Preparing your finances.
There are several things you can do to improve your financial position:
- Create or update a budget so that you have a clear understanding of your income, expenses and balance – you may have a surplus or need to reduce your expenses.
- Free up funds by reducing unnecessary or non-essential expenses.
- Consider if you could earn an income from an existing asset. For instance, if you have a spare room in your home or a car available for most of the time, you could rent these out.
- Gather essential documentation using the and store securely in a safe place for ease of reference if need by your supportive loved-ones.

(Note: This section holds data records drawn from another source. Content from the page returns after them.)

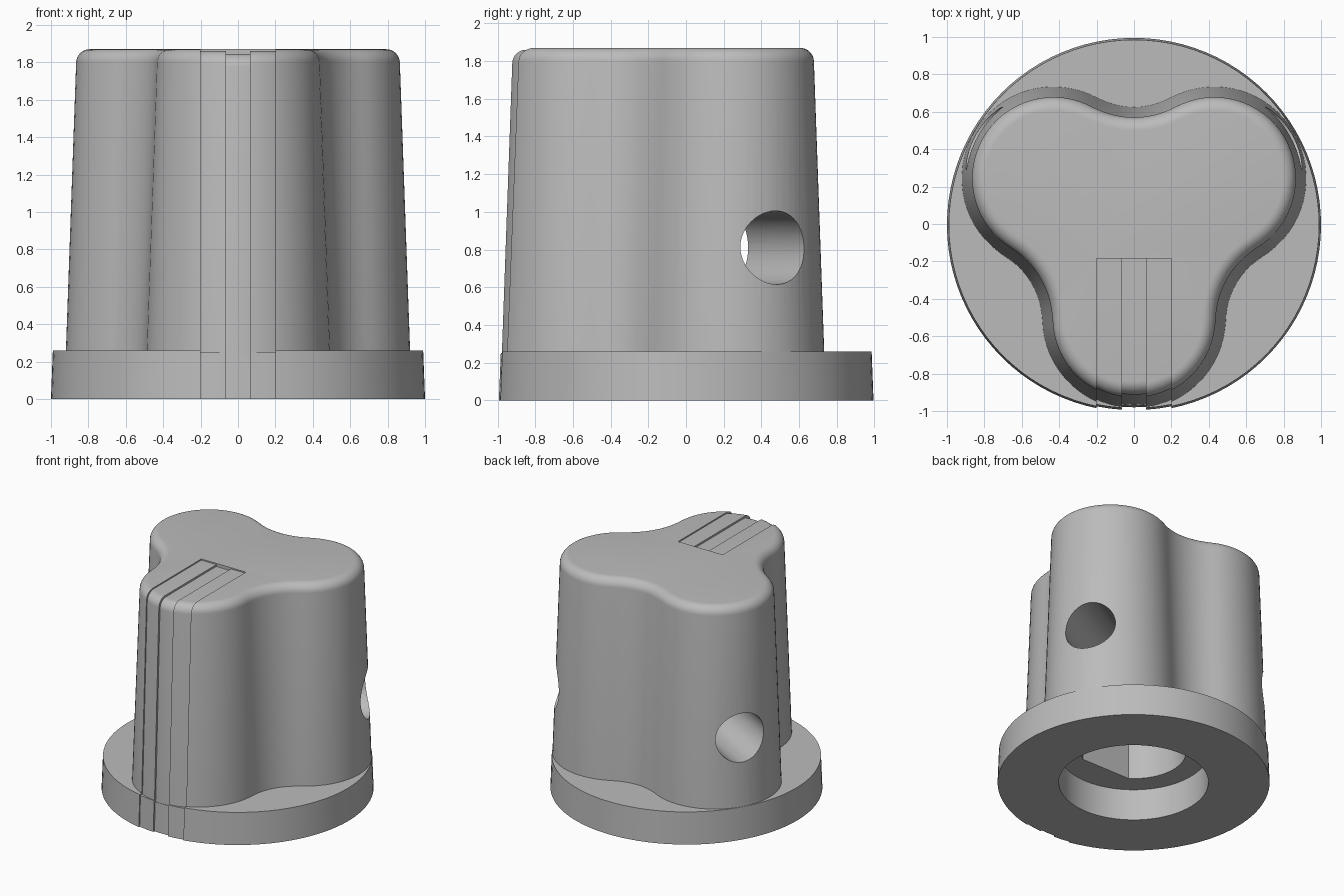
import bpy, bmesh, math
from math import sin, cos, radians

if "Cube" in bpy.data.objects:
    bpy.data.objects.remove(bpy.data.objects["Cube"], do_unlink=True)

LOBE_DIST, LOBE_R = 0.497, 0.49     # lobe centres and radius at the flange
VALLEY_DIST, VALLEY_R = 1.036, 0.406
FLANGE_Z, TOP_Z, FILLET = 0.26, 1.87, 0.07
DRAFT = 0.0355
HALF = 88.7                         # half the sweep of each lobe, in degrees

grey = bpy.data.materials.new("plain_grey")
grey.use_nodes = True
grey.diffuse_color = (0.5, 0.5, 0.5, 1)
grey.node_tree.nodes["Principled BSDF"].inputs["Base Color"].default_value = (0.5, 0.5, 0.5, 1)


def loft(name, rings):
    """Closed solid through a list of matching point rings."""
    bm = bmesh.new()
    loops = [[bm.verts.new(p) for p in ring] for ring in rings]
    for a, b in zip(loops, loops[1:]):
        for i in range(len(a)):
            j = (i + 1) % len(a)
            bm.faces.new((a[i], a[j], b[j], b[i]))
    bm.faces.new(loops[0][::-1])
    bm.faces.new(loops[-1])
    bmesh.ops.recalc_face_normals(bm, faces=bm.faces)
    mesh = bpy.data.meshes.new(name)
    bm.to_mesh(mesh)
    bm.free()
    obj = bpy.data.objects.new(name, mesh)
    bpy.context.collection.objects.link(obj)
    mesh.materials.append(grey)
    return obj


def circle(r, z, n=96):
    return [(r * cos(math.tau * i / n), r * sin(math.tau * i / n), z) for i in range(n)]


def trefoil(inset, z):
    """Three convex lobes joined by tangent concave valleys."""
    pts = []

    def arc(dist, at, r, start, end, n):
        for i in range(n):
            t = radians(start + (end - start) * i / n)
            pts.append((dist * cos(radians(at)) + r * cos(t),
                        dist * sin(radians(at)) + r * sin(t), z))
    for a in (30, 150, 270):
        arc(LOBE_DIST, a, LOBE_R - inset, a - HALF, a + HALF, 32)
        arc(VALLEY_DIST, a + 60, VALLEY_R + inset, a + 180 + HALF, a + 300 - HALF, 12)
    return pts


def boolean(target, tool, operation):
    mod = target.modifiers.new(operation, "BOOLEAN")
    mod.operation, mod.object, mod.solver = operation, tool, "EXACT"
    bpy.ops.object.select_all(action="DESELECT")
    target.select_set(True)
    bpy.context.view_layer.objects.active = target
    bpy.ops.object.modifier_apply(modifier=mod.name)
    bpy.data.objects.remove(tool, do_unlink=True)


def knob_solid(name, inset=0.0):
    """Flange plus drafted grip; inset shrinks all but the underside."""
    floor = -0.2 if inset else 0
    body = loft(name, [circle(1 - inset, floor), circle(1 - inset, 0),
                       circle(0.99 - inset, FLANGE_Z - inset)][0 if inset else 1:])
    levels = [(0.2, DRAFT * (0.2 - FLANGE_Z))]
    for i in range(9):
        t = radians(90 * i / 8)
        z = TOP_Z - FILLET * (1 - sin(t))
        levels.append((z, DRAFT * (z - FLANGE_Z) + FILLET * (1 - cos(t))))
    grip = loft("grip", [trefoil(d + inset, z - inset) for z, d in levels])
    boolean(body, grip, "UNION")
    return body


def box(name, x0, x1, y0, y1, z0, z1):
    return loft(name, [[(x0, y0, z), (x1, y0, z), (x1, y1, z), (x0, y1, z)] for z in (z0, z1)])


knob = knob_solid("knob_body")

# Stepped pointer strip wrapping over the front lobe
for x0, x1, depth in ((-0.2, 0.2, 0.01), (-0.065, 0.065, 0.025)):
    strip = box("strip_cutter", x0, x1, -1.2, -0.18, -0.1, 2)
    boolean(strip, knob_solid("strip_core", depth), "DIFFERENCE")
    boolean(knob, strip, "DIFFERENCE")

# Underside recess and D-shaped shaft bore
boolean(knob, loft("recess_cutter", [circle(0.55, -0.1), circle(0.55, 0.255)]), "DIFFERENCE")
bore = loft("bore_cutter", [circle(0.385, 0.1), circle(0.385, 1.45)])
boolean(bore, box("bore_flat", -1, 1, -1, -0.317, 0, 2), "DIFFERENCE")
boolean(knob, bore, "DIFFERENCE")

# Set screw holes through the two back lobes
for angle in (30, 150):
    c, s = cos(radians(angle)), sin(radians(angle))
    rings = [[(d * c - u * s, d * s + u * c, 0.81 + v) for u, v, _ in circle(0.195, 0, 48)]
             for d in (0.15, 1.2)]
    boolean(knob, loft("screw_cutter", rings), "DIFFERENCE")

# Centre the finished part and shade it
for v in knob.data.vertices:
    v.co.y -= 0.005
bpy.ops.object.select_all(action="DESELECT")
knob.select_set(True)
bpy.context.view_layer.objects.active = knob
bpy.ops.object.shade_smooth_by_angle(angle=radians(30))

Centrelink (located within the Department Of Human Services) has a number of payments available for those living with disabilities, illness and injury. Depending on your illness and financial situation, it may be appropriate for you to be placed on a pension while you are unable to work. Contact Centrelink to get informed regarding the process.
Consult financial experts.
Being informed about your financial position offers you some peace of mind and allows you to make more educated decisions during a time when your financial situation is changing. Contact your solicitor, accountant and financial planner (if applicable), informing them of your serious illness diagnosis so that they can offer advice regarding your investments, insurance claims and superannuation.
If you are struggling with debt and unable to meet your ongoing expenses, you can secure free financial counselling through the independent National Debt Helpline. To find a local financial counsellor, call 1800 007 007.
Contact your utility and service providers.
Contact your utility and service providers such as water, electricity, gas, council, Australian Taxation Office, phone and internet providers regarding your financial situation and to discuss possible hardship support options. Also consider setting up direct debits to pay bills and nominate an authorised representative on your accounts. This can be especially helpful if the nature of your illness or injury means that you will be unwell for a prolonged period of time.
Talk with your employer.
If you are comfortable talking to your employer, they may be able to help and offer options regarding leave, change of duties, flexible or reduced hours and work from home alternatives.
- Consider using your available sick leave, annual leave and other accrued leave alternatives. For more information, consider consulting the Fair Work Ombudsman’s Sick and Carer’s Leave Policy.
- If your super was established by your employer, it is worthwhile speaking to them about additional insurances in the superfund that you may be covered for.
- Should your condition be caused in connection with your workplace, then you may be entitled to claim Workers Compensation.
- In some situations, and with certain illnesses, you may not be able to work or you might be unsure how long your position will be held at the company while you recover. In a time of employment uncertainty or loss of your job, refer to the Job Loss support guide to help you through this period.
Managing medical costs.
Medical bills and associated costs can add up. To help you manage this, here’s some things you may want to consider:
- If you are privately insured, contact your health fund as they may offer information or services about your condition that could be helpful.
- Update your private health insurance and remain informed of what it includes to avoid paying for things you don’t need.
- If you are in receipt of a Pension or Health Care Card, you may be entitled to further discounts on your medical costs. Talk to your doctors to see whether a discount will apply for you.
- Assistance may be available to claim upon all or part of your travel and accommodation costs if you live a considerable distance from your treating hospital or organisation. Consult your private health insurance or State/Territory government organisations for more information.
- Speak to your pharmacist about ways to minimize your medication costs.
Things you should know: This material has been prepared for informational purposes only, and is not intended to provide, and should not be relied on for, tax, legal or accounting advice. You should consult your own tax, legal and accounting advisors before engaging in any transaction.